November 14, 2016 is World Diabetes Day, so we present our top articles to keep you informed about diabetes and related topics including high blood pressure, diabetic retinopathy, cataracts, and Alzheimer’s disease.
Below you will read about ways to better manage diabetes, complications of diabetes, and conditions and illnesses that can impact diabetes.
Type 2 diabetes is a preventable condition, and yet the numbers continue to rise. By understanding diabetes, you can work to prevent it along with the risk of complications associated with uncontrolled diabetes.
Diabetes and high blood pressure risk can be lowered by walking or cycling to work. The study included data from 20,000 people across the U.K. who completed the survey.
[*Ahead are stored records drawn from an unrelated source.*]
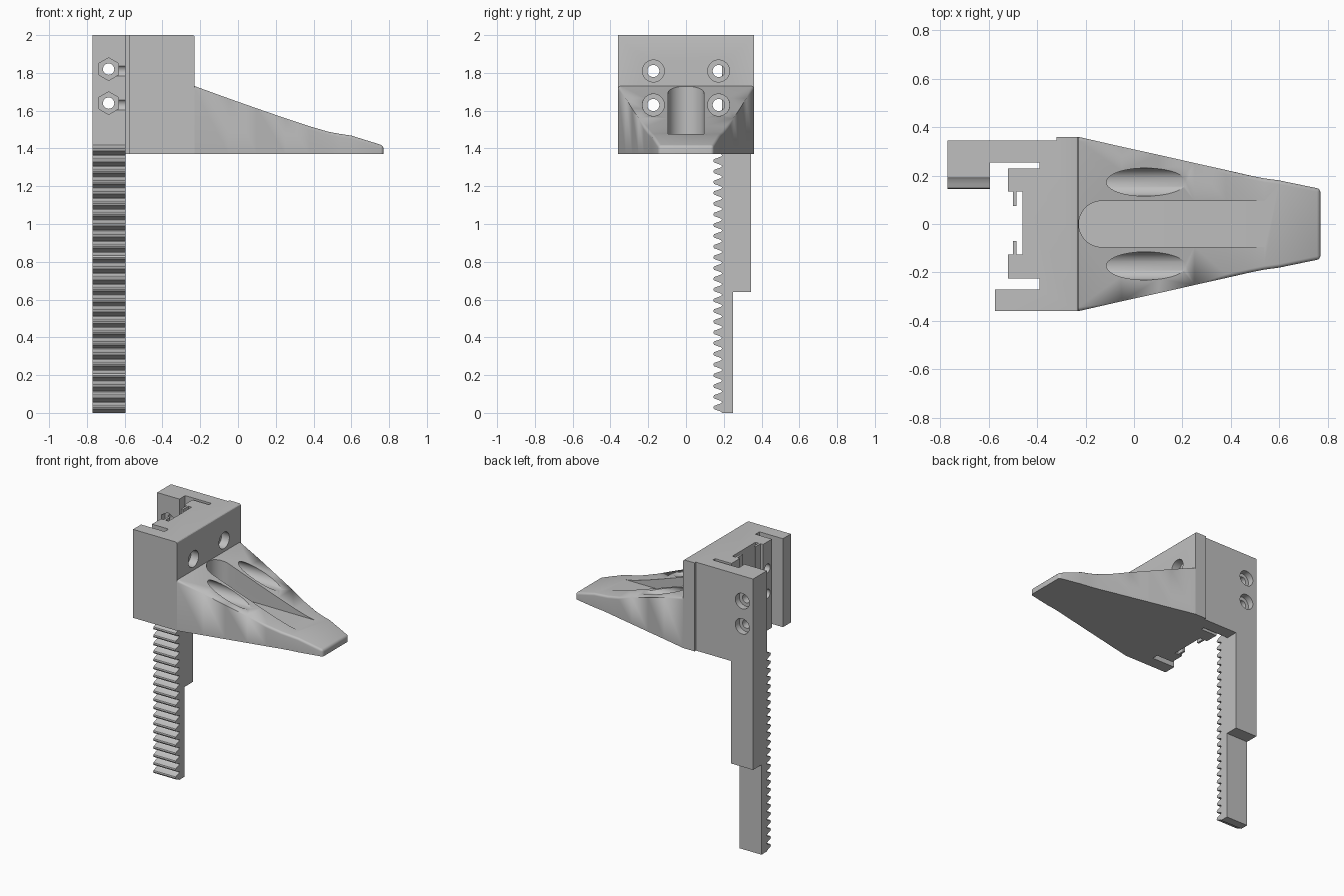
import bpy, bmesh, math
from mathutils import Matrix, Vector

if "Cube" in bpy.data.objects:
    bpy.data.objects.remove(bpy.data.objects["Cube"])

GREY = (0.52, 0.52, 0.52, 1)
grey = bpy.data.materials.new("plain grey plastic")
grey.use_nodes = True
grey.diffuse_color = GREY
grey.node_tree.nodes["Principled BSDF"].inputs["Base Color"].default_value = GREY

BASE, TOP, FACE = 1.37, 2.0, -0.23


def finish(name, bm):
    bmesh.ops.recalc_face_normals(bm, faces=bm.faces)
    mesh = bpy.data.meshes.new(name)
    bm.to_mesh(mesh)
    bm.free()
    mesh.materials.append(grey)
    obj = bpy.data.objects.new(name, mesh)
    bpy.context.collection.objects.link(obj)
    return obj


def prism(points, along):
    """Extrude a closed outline of 3D points along a vector."""
    bm = bmesh.new()
    face = bm.faces.new([bm.verts.new(p) for p in points])
    side = bmesh.ops.extrude_face_region(bm, geom=[face])["geom"]
    bmesh.ops.translate(bm, vec=along, verts=[v for v in side if isinstance(v, bmesh.types.BMVert)])
    return bm


def rod(axis, start, end, radius, sides=40):
    """Cutter cylinder along x or y."""
    start, end = Vector(start), Vector(end)
    turn = Matrix.Rotation(math.pi / 2, 4, 'Y' if axis == 'x' else 'X')
    bm = bmesh.new()
    bmesh.ops.create_cone(bm, cap_ends=True, segments=sides, radius1=radius, radius2=radius,
                          depth=(end - start).length,
                          matrix=Matrix.Translation((start + end) / 2) @ turn)
    return finish("cutter", bm)


def activate(obj):
    bpy.ops.object.select_all(action='DESELECT')
    obj.select_set(True)
    bpy.context.view_layer.objects.active = obj


def cut(obj, cutter):
    cutter.hide_render = True
    activate(obj)
    mod = obj.modifiers.new("cut", 'BOOLEAN')
    mod.operation, mod.solver, mod.object = 'DIFFERENCE', 'EXACT', cutter
    bpy.ops.object.modifier_apply(modifier=mod.name)
    bpy.data.objects.remove(cutter)


# Mounting block with clip channel and side arm
outline = [(-0.77, 0.345), (-0.32, 0.345), (-0.32, 0.36), (FACE, 0.36), (FACE, -0.36),
           (-0.575, -0.36), (-0.575, -0.27), (-0.39, -0.27), (-0.39, -0.225), (-0.52, -0.225),
           (-0.52, -0.125), (-0.5, -0.125), (-0.5, -0.07), (-0.485, -0.07), (-0.485, -0.125),
           (-0.46, -0.125), (-0.46, 0.135), (-0.485, 0.135), (-0.485, 0.075), (-0.5, 0.075),
           (-0.5, 0.135), (-0.52, 0.135), (-0.52, 0.23), (-0.39, 0.23), (-0.39, 0.255),
           (-0.595, 0.255), (-0.595, 0.19), (-0.77, 0.19)]
bm = prism([(x, y, BASE) for x, y in outline], (0, 0, TOP - BASE))
lip = [e for e in bm.edges if all(abs(v.co.x - FACE) < 0.001 and v.co.z > 1.9 for v in e.verts)]
bmesh.ops.bevel(bm, geom=lip, offset=0.012, segments=3, affect='EDGES', profile=0.5)
block = finish("mounting_block", bm)

# Counterbored holes in the front face of the block
for y in (-0.173, 0.173):
    for z in (1.81, 1.63):
        cut(block, rod('x', (-0.7, y, z), (-0.2, y, z), 0.032))
        cut(block, rod('x', (FACE - 0.06, y, z), (-0.2, y, z), 0.058))

# Bolt holes through the arm, with hexagonal nut pockets
for z in (1.82, 1.64):
    cut(block, rod('y', (-0.685, 0.1, z), (-0.685, 0.4, z), 0.03))
    cut(block, rod('y', (-0.685, 0.1, z), (-0.685, 0.23, z), 0.06, 6))
    cut(block, rod('y', (-0.685, 0.3, z), (-0.685, 0.4, z), 0.055))

# Tapered finger: x, half width, top height
stations = [(FACE, 0.36, 1.73), (-0.05, 0.319, 1.665), (0.1, 0.286, 1.612), (0.25, 0.252, 1.56),
            (0.38, 0.223, 1.517), (0.48, 0.2, 1.488), (0.54, 0.188, 1.477), (0.6, 0.18, 1.468),
            (0.77, 0.145, 1.415)]
bm = bmesh.new()
rings = [[bm.verts.new(p) for p in ((x, -w, BASE), (x, w, BASE), (x, w, z), (x, -w, z))]
         for x, w, z in stations]
for a, b in zip(rings, rings[1:]):
    for i in range(4):
        j = (i + 1) % 4
        bm.faces.new((a[i], a[j], b[j], b[i]))
bm.faces.new(rings[0])
bm.faces.new(rings[-1])
tip = rings[-1]
rounded = [e for e in bm.edges
           if (all(v.co.z > 1.4 for v in e.verts) and e.verts[0].co.y * e.verts[1].co.y > 0)
           or (e.verts[0] in tip and e.verts[1] in tip and max(v.co.z for v in e.verts) > 1.4)]
bmesh.ops.bevel(bm, geom=rounded, offset=0.015, segments=4, affect='EDGES', profile=0.5)
finger = finish("finger", bm)

# Round-ended central groove
r = 0.095
groove = [(0.62, -r), (0.62, r)]
for i in range(25):
    a = math.pi / 2 + math.pi * i / 24
    groove.append((FACE + 0.002 + r + r * math.cos(a), r * math.sin(a)))
cut(finger, finish("cutter", prism([(x, y, 1.477) for x, y in groove], (0, 0, 0.5))))

# Screwdriver channels in line with the lower holes
for y in (-0.173, 0.173):
    cut(finger, rod('x', (-0.4, y, 1.63), (0.5, y, 1.63), 0.058, 64))

# Toothed rack below the arm
TEETH, RACK_TOP = 25, 1.42
pitch = RACK_TOP / TEETH
side = [(0.25, 0), (0.25, 0.64), (0.345, 0.64), (0.345, BASE), (0.2, BASE), (0.2, RACK_TOP)]
tooth = [(0.19, 0.97), (0.184, 0.88), (0.165, 0.76), (0.148, 0.65),
         (0.145, 0.5), (0.148, 0.35), (0.165, 0.24), (0.184, 0.12), (0.19, 0.03)]
for n in reversed(range(TEETH)):
    side += [(y, (n + t) * pitch) for y, t in tooth]
side.append((0.19, 0))
rack = finish("toothed_rack", prism([(-0.77, y, z) for y, z in side], (0.175, 0, 0)))

for obj in (block, finger, rack):
    activate(obj)
    bpy.ops.object.shade_smooth_by_angle(angle=math.radians(25))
The researchers found that walking, cycling, and using public transit were associated with lower risks of being overweight, compared to driving or taking a taxi.
Walkers had a 17 percent reduced risk of having high blood pressure, compared to drivers, and cyclists cut their risk of diabetes in half.
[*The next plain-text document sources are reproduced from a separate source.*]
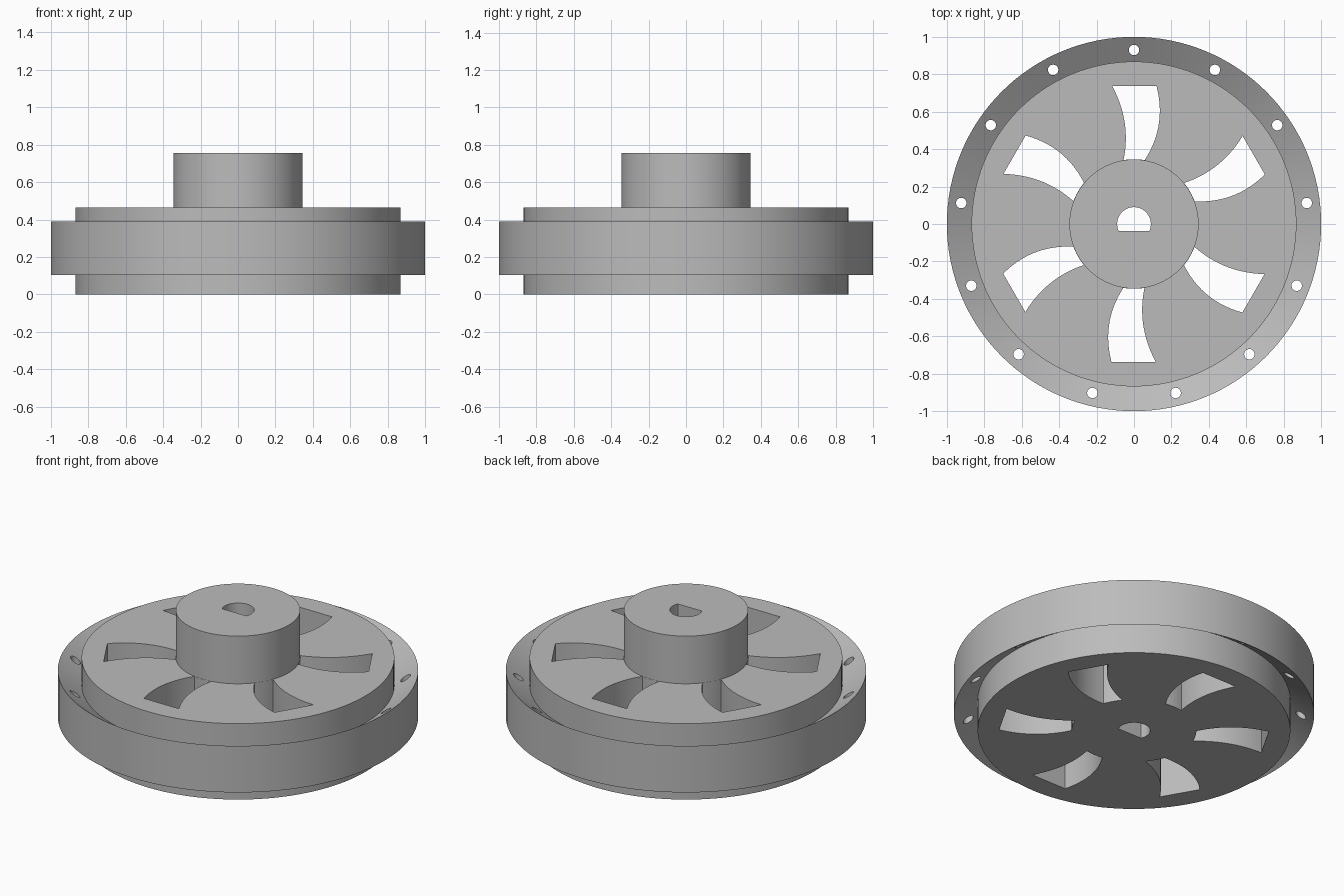
import bpy, bmesh
from math import sin, cos, tau, radians, sqrt, atan2
from mathutils import Vector, Matrix

if "Cube" in bpy.data.objects:
    bpy.data.objects.remove(bpy.data.objects["Cube"], do_unlink=True)

GREY = (0.5, 0.5, 0.5, 1)
SEGMENTS = 128
HUB_R, DISC_R = 0.345, 0.868

grey = bpy.data.materials.new("plain grey")
grey.use_nodes = True
grey.diffuse_color = GREY
grey.node_tree.nodes["Principled BSDF"].inputs["Base Color"].default_value = GREY


def make_object(name, bm):
    bmesh.ops.recalc_face_normals(bm, faces=bm.faces)
    mesh = bpy.data.meshes.new(name)
    bm.to_mesh(mesh)
    bm.free()
    mesh.materials.append(grey)
    obj = bpy.data.objects.new(name, mesh)
    bpy.context.collection.objects.link(obj)
    return obj


def lathe(name, profile):
    """Spin an (r, z) profile, starting and ending on the axis."""
    bm = bmesh.new()
    verts = [bm.verts.new((r, 0, z)) for r, z in profile]
    edges = [bm.edges.new(pair) for pair in zip(verts, verts[1:])]
    bmesh.ops.spin(bm, geom=verts + edges, cent=(0, 0, 0), axis=(0, 0, 1),
                   angle=tau, steps=SEGMENTS, use_merge=True)
    bmesh.ops.remove_doubles(bm, verts=bm.verts, dist=1e-5)
    bmesh.ops.dissolve_limit(bm, angle_limit=radians(0.1), verts=bm.verts, edges=bm.edges)
    return make_object(name, bm)


def add_prism(bm, outline):
    """Tall upright prism over a flat outline."""
    face = bm.faces.new([bm.verts.new((x, y, -0.2)) for x, y in outline])
    out = bmesh.ops.extrude_face_region(bm, geom=[face])
    top = [v for v in out["geom"] if isinstance(v, bmesh.types.BMVert)]
    bmesh.ops.translate(bm, verts=top, vec=(0, 0, 1.2))


def cutter(name, outline, count):
    """Ring of equal prisms turned about the axis."""
    bm = bmesh.new()
    for i in range(count):
        turn = Matrix.Rotation(tau * i / count, 2)
        add_prism(bm, [turn @ Vector(p) for p in outline])
    return make_object(name, bm)


def circle(cx, cy, r, n, start=0.0, sweep=tau):
    steps = n if sweep == tau else n - 1
    return [(cx + r * cos(start + sweep * i / steps),
             cy + r * sin(start + sweep * i / steps)) for i in range(n)]


def bend(a, mid, b, n=14):
    """Parabolic arc from a to b passing through mid."""
    a, mid, b = Vector(a), Vector(mid), Vector(b)
    t = (mid - a).length / ((mid - a).length + (b - mid).length)
    ctrl = (mid - a * (1 - t) ** 2 - b * t * t) / (2 * t * (1 - t))
    ts = [i / (n - 1) for i in range(n)]
    return [tuple(a * (1 - s) ** 2 + ctrl * 2 * s * (1 - s) + b * s * s) for s in ts]


# Disc with dished rim and raised hub
wheel = lathe("wheel_with_hub", [
    (0, 0), (DISC_R, 0), (DISC_R, 0.19), (1, 0.105), (1, 0.39),
    (DISC_R, 0.30), (DISC_R, 0.465), (HUB_R, 0.465), (HUB_R, 0.757), (0, 0.757)])

# Curved vents between the spokes, ending on the hub circle
inner_r = HUB_R + 0.001
xl, xr = -0.056, 0.057
yl, yr = sqrt(inner_r ** 2 - xl ** 2), sqrt(inner_r ** 2 - xr ** 2)
left_edge = bend((-0.117, 0.738), (-0.045, 0.5), (xl, yl))
right_edge = bend((xr, yr), (0.132, 0.53), (0.12, 0.738))
a0, a1 = atan2(yl, xl), atan2(yr, xr)
inner_end = circle(0, 0, inner_r, 7, a0, a1 - a0)[1:-1]
vents = cutter("vent_cutter", left_edge + inner_end + right_edge, 6)

# Bolt holes through the rim
holes = cutter("bolt_hole_cutter", circle(0, 0.93, 0.028, 24), 13)

# Shaft bore with one flat side
flat = atan2(-0.038, sqrt(0.09 ** 2 - 0.038 ** 2))
bore = cutter("bore_cutter", circle(0, 0, 0.09, 32, flat, tau / 2 - 2 * flat), 1)

# Cut the openings and drop the cutters
bpy.context.view_layer.objects.active = wheel
wheel.select_set(True)
for tool in (vents, holes, bore):
    mod = wheel.modifiers.new(tool.name, "BOOLEAN")
    mod.operation, mod.solver, mod.object = "DIFFERENCE", "EXACT", tool
    bpy.ops.object.modifier_apply(modifier=mod.name)
    bpy.data.objects.remove(tool, do_unlink=True)

bpy.ops.object.select_all(action="DESELECT")
wheel.select_set(True)
bpy.ops.object.shade_smooth_by_angle(angle=radians(25))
Researcher Anthony Laverty explained, “This study highlights that building physical activity into the daily routine by walking, cycling, or using public transport to get to work is good for personal health.” Continue reading…
Diabetic retinopathy is linked to higher depression and anxiety risk in adults with diabetes. Diabetics are more likely to develop cataracts or glaucoma, and nearly half of them will have some sort of eye or vision problem. A common complication of diabetes, diabetic retinopathy is the main cause of eyesight loss among diabetic patients.
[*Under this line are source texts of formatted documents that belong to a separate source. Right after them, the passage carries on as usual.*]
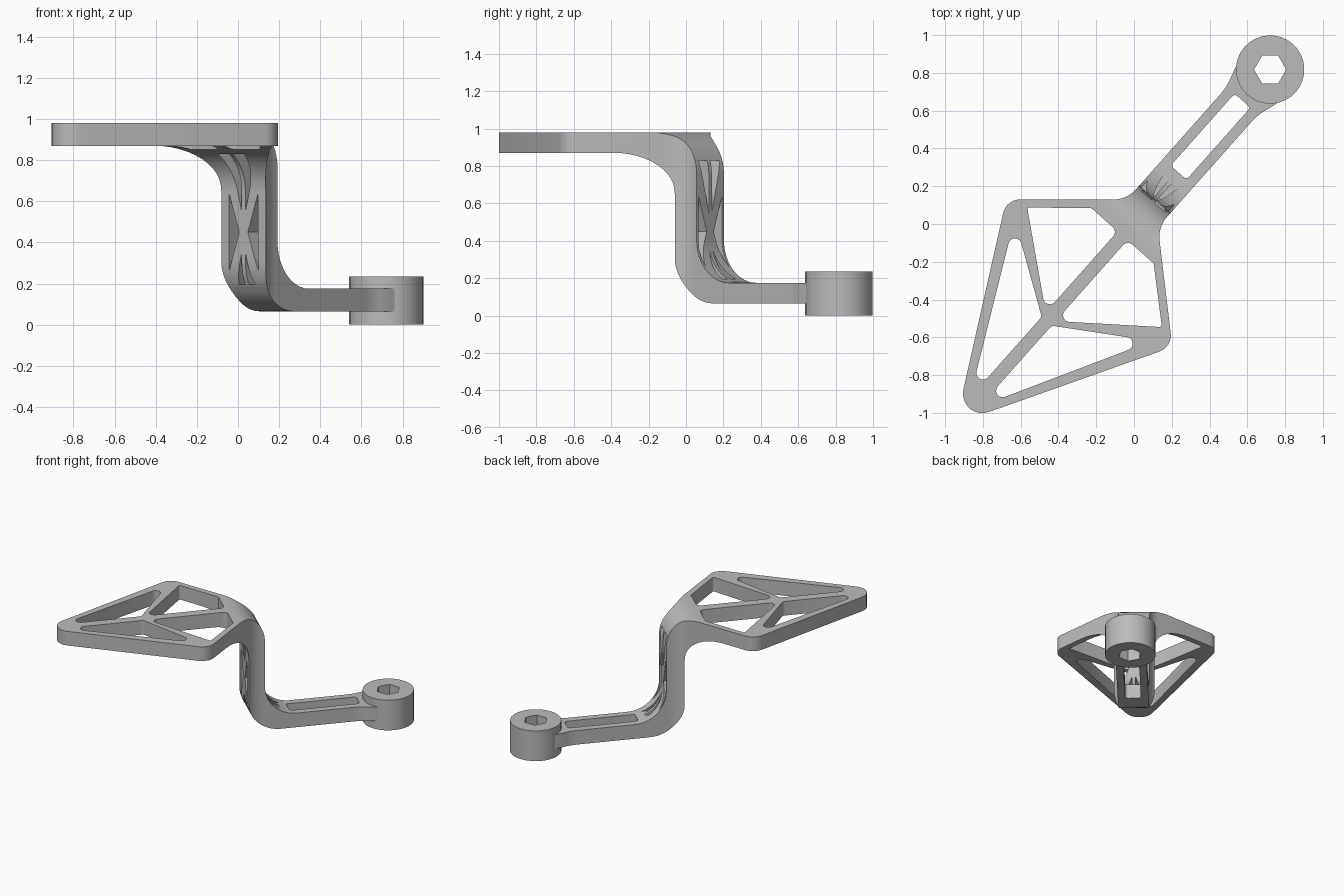
import bpy, bmesh, math
from mathutils import Vector, Matrix

if "Cube" in bpy.data.objects:
    bpy.data.objects.remove(bpy.data.objects["Cube"], do_unlink=True)

ANGLE = math.radians(48.4)   # direction of the bracket's long axis
HUB_U = 1.09

grey = bpy.data.materials.new("plain grey")
grey.use_nodes = True
COLOUR = (0.5, 0.5, 0.5, 1)
grey.diffuse_color = COLOUR
for node in grey.node_tree.nodes:
    if node.type == "BSDF_PRINCIPLED":
        node.inputs["Base Color"].default_value = COLOUR

# Ways to place a flat outline (a, b) extruded along w
PLAN = lambda a, b, w: (a, b, w)
SIDE = lambda a, b, w: (a, w, b)
WALL = lambda a, b, w: (w, a, b)


def rounded(corners, steps=8):
    """Outline from (a, b, radius) corners, each filleted."""
    out = []
    for i, (a, b, r) in enumerate(corners):
        p = Vector((a, b))
        if r == 0:
            out.append(p)
            continue
        d1 = (Vector(corners[i - 1][:2]) - p).normalized()
        d2 = (Vector(corners[(i + 1) % len(corners)][:2]) - p).normalized()
        half = d1.angle(d2) / 2
        centre = p + (d1 + d2).normalized() * (r / math.sin(half))
        t = r / math.tan(half)
        start, end = p + d1 * t - centre, p + d2 * t - centre
        first = math.atan2(start.y, start.x)
        sweep = (math.atan2(end.y, end.x) - first + math.pi) % math.tau - math.pi
        for k in range(steps + 1):
            turn = first + sweep * k / steps
            out.append(centre + Vector((math.cos(turn), math.sin(turn))) * r)
    return out


def ring(u, radius, sides, turn=0.0):
    return [Vector((u + radius * math.cos(turn + math.tau * k / sides),
                    radius * math.sin(turn + math.tau * k / sides))) for k in range(sides)]


def prism(name, points, low, high, place):
    """Closed solid with two caps and a wall of quads."""
    bm = bmesh.new()
    lower = [bm.verts.new(place(p.x, p.y, low)) for p in points]
    upper = [bm.verts.new(place(p.x, p.y, high)) for p in points]
    bm.faces.new(lower[::-1])
    bm.faces.new(upper)
    for i in range(len(points)):
        bm.faces.new((lower[i - 1], lower[i], upper[i], upper[i - 1]))
    bmesh.ops.recalc_face_normals(bm, faces=bm.faces[:])
    mesh = bpy.data.meshes.new(name)
    bm.to_mesh(mesh)
    bm.free()
    mesh.materials.append(grey)
    obj = bpy.data.objects.new(name, mesh)
    bpy.context.collection.objects.link(obj)
    return obj


def combine(body, other, operation):
    bpy.context.view_layer.objects.active = body
    mod = body.modifiers.new("combine", "BOOLEAN")
    mod.operation, mod.object, mod.solver = operation, other, "EXACT"
    bpy.context.view_layer.update()
    bpy.ops.object.modifier_apply(modifier=mod.name)
    bpy.data.objects.remove(other, do_unlink=True)


def mirrored(corners, side):
    return [(a, b * side, r) for a, b, r in corners]


# S-shaped strip: plate, upright wall and lower arm
body = prism("bracket", rounded([
    (-1.5, 0.87, 0), (0.045, 0.87, 0.22), (0.045, 0.065, 0.24), (HUB_U, 0.065, 0),
    (HUB_U, 0.175, 0), (0.17, 0.175, 0.23), (0.17, 0.98, 0.22), (-1.5, 0.98, 0)], 12),
    -0.8, 0.8, SIDE)

# Trim to the kite plate, neck and arm seen in plan
half = [(-0.352, 0.588, 0.092), (0.072, 0.11, 0.16), (0.86, 0.11, 0.3),
        (0.985, 0.147, 0), (1.2, 0.147, 0)]
outline = [(-1.418, 0, 0.103)] + half + mirrored(half[::-1], -1)
combine(body, prism("trim", rounded(outline), -0.2, 1.2, PLAN), "INTERSECT")

# Round hub with hexagonal hole
combine(body, prism("hub", ring(HUB_U, 0.181, 32), 0, 0.235, PLAN), "UNION")
combine(body, prism("hex_hole", ring(HUB_U, 0.085, 6, -ANGLE), -0.1, 0.4, PLAN), "DIFFERENCE")

# Slot in the arm
slot = [(0.36, -0.056, 0.02), (0.87, -0.056, 0.02), (0.87, 0.056, 0.02), (0.36, 0.056, 0.02)]
combine(body, prism("slot", rounded(slot, 5), -0.1, 0.4, PLAN), "DIFFERENCE")

# Mirrored openings in the plate and lattice in the wall
plate_holes = [
    [(-0.31, 0.477, 0.012), (-0.087, 0.22, 0.01), (-0.087, 0.035, 0.035), (-0.66, 0.035, 0.035)],
    [(-0.40, 0.486, 0.035), (-0.692, 0.035, 0.03), (-1.264, 0.035, 0.035)]]
wall_holes = [
    [(0.26, 0.095), (0.64, 0.095), (0.45, 0.028)],
    [(0.55, 0.012), (0.83, 0.085), (0.83, 0.012)],
    [(0.35, 0.012), (0.195, 0.052), (0.195, 0.012)]]
for side in (1, -1):
    for hole in plate_holes:
        combine(body, prism("plate_hole", rounded(mirrored(hole, side), 6), 0.5, 1.2, PLAN),
                "DIFFERENCE")
    for hole in wall_holes:
        triangle = [Vector((v * side, z)) for z, v in hole]
        combine(body, prism("wall_hole", triangle, -0.4, 0.6, WALL), "DIFFERENCE")

# Turn onto the diagonal and shade
body.data.transform(Matrix.Rotation(ANGLE, 4, "Z") @ Matrix.Translation((0, 0.004, 0)))
body.data.update()
bpy.ops.object.select_all(action="DESELECT")
body.select_set(True)
bpy.context.view_layer.objects.active = body
bpy.ops.object.shade_smooth_by_angle(angle=math.radians(30))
The study included 519 participants who had diabetes for 13 years on average. The patients underwent a comprehensive eye exam and were screened for depression and anxiety.
Eighty individuals tested positive for depressive symptoms and 118 persons tested positive for anxiety. Diabetic retinopathy was found to be an independent risk factor for depression and anxiety. Continue reading…
A research study published in Optometry and Vision Science suggests that age-related cataracts are associated with type 2 diabetes and statin use. The study was conducted by researchers of University of Waterloo, Canada, led by Carolyn M. Machan, O.D.
As part of the study, the researchers collected data from nearly 6,400 patients of the optometry clinic at the University of Waterloo in 2007-08. Among them, 452 patients had type 2 diabetes, of which 56 percent were taking statins. Among the remaining 9,548 non-diabetic patients, only 16 percent were taking statins. Continue reading…
Whether Alzheimer’s disease could lead to type 2 diabetes has been studied for a long time. Recently, researchers found that a common diabetes drug could be effective at treating Alzheimer’s disease – and that Alzheimer’s disease could, in fact, lead to type 2 diabetes.
As the study found, Alzheimer’s disease and type 2 diabetes are so closely related that drugs commonly used for latter could actually be effective as a treatment for the former – and vice versa.
The study found that dementia-related complications in the brain could also lead to changes in glucose handling and diabetes. Continue reading…